HOW TO COMPLETE THIS TASK: Scan the records that follow, and whenever a line has the word "import", copy it.

EXTRACTED ENTRIES:

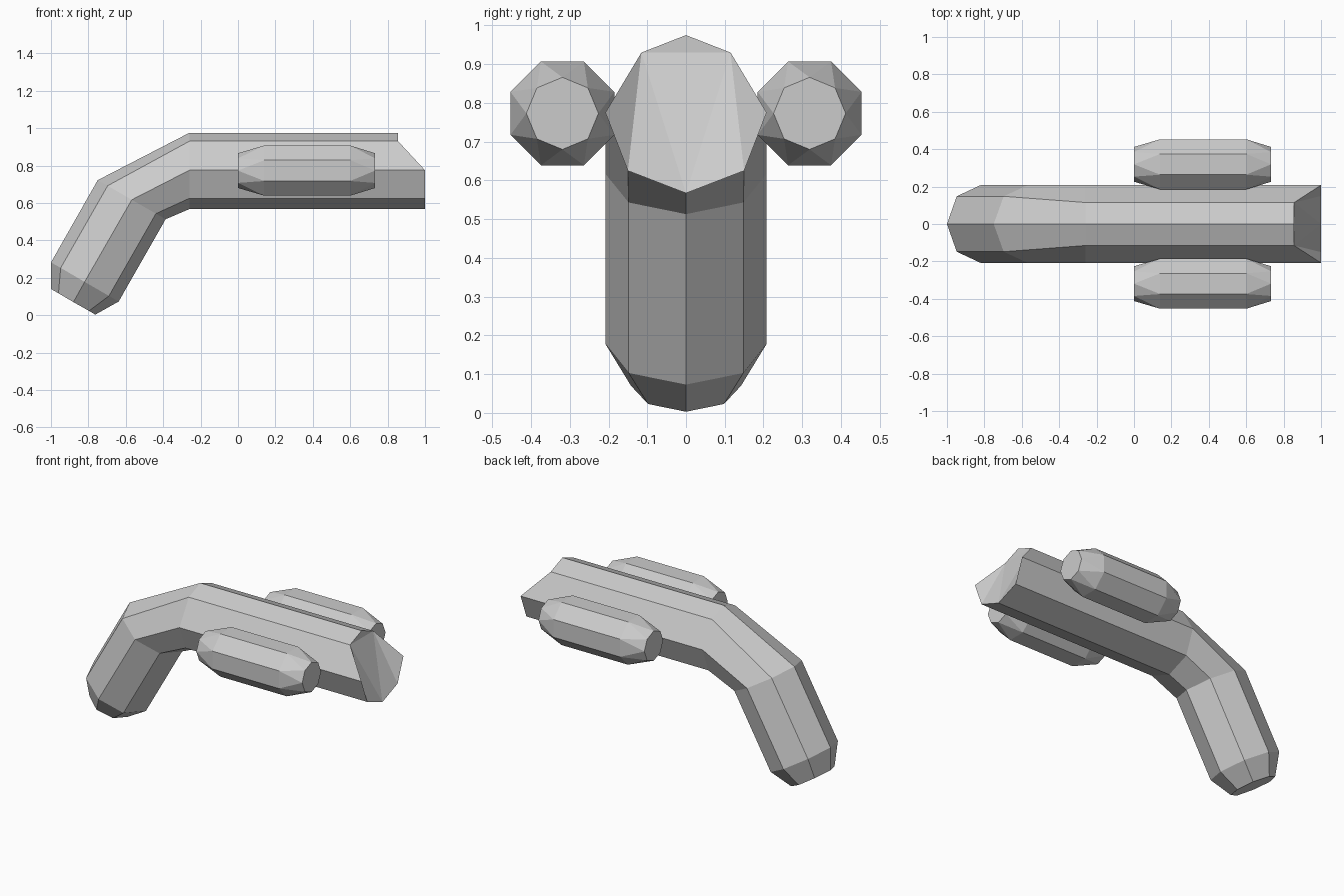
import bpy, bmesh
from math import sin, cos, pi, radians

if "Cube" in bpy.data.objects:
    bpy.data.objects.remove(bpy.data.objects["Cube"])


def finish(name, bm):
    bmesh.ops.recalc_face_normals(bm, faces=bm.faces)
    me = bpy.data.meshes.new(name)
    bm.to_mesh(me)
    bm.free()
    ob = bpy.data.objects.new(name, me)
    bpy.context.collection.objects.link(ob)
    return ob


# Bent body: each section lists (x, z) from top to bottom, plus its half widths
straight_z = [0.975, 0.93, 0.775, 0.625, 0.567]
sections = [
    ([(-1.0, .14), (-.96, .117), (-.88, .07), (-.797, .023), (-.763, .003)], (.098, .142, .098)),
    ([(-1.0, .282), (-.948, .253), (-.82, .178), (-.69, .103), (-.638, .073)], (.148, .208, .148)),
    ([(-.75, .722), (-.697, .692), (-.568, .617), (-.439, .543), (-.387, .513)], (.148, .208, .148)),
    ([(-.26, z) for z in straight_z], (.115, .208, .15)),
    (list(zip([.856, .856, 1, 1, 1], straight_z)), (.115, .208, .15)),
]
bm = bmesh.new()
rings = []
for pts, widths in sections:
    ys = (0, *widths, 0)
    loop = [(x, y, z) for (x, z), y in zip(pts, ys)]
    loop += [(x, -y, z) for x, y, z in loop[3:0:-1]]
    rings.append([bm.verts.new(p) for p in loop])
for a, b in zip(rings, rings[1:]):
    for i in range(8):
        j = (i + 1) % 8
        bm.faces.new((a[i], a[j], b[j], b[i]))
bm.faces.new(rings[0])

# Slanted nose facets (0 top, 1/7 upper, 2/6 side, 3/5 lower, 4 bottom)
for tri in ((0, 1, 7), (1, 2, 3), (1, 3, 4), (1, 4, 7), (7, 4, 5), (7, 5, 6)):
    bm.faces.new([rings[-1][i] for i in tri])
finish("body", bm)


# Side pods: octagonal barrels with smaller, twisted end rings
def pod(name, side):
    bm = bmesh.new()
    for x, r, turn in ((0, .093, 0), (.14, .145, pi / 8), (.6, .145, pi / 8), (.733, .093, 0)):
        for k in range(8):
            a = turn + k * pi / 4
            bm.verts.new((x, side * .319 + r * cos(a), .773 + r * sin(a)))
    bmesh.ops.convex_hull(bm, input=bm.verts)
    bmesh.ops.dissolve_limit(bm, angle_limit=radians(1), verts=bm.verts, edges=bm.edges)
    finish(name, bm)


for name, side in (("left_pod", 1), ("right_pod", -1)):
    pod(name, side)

FINISHED EXERCISE:
import bpy, bmesh
from math import sin, cos, pi, radians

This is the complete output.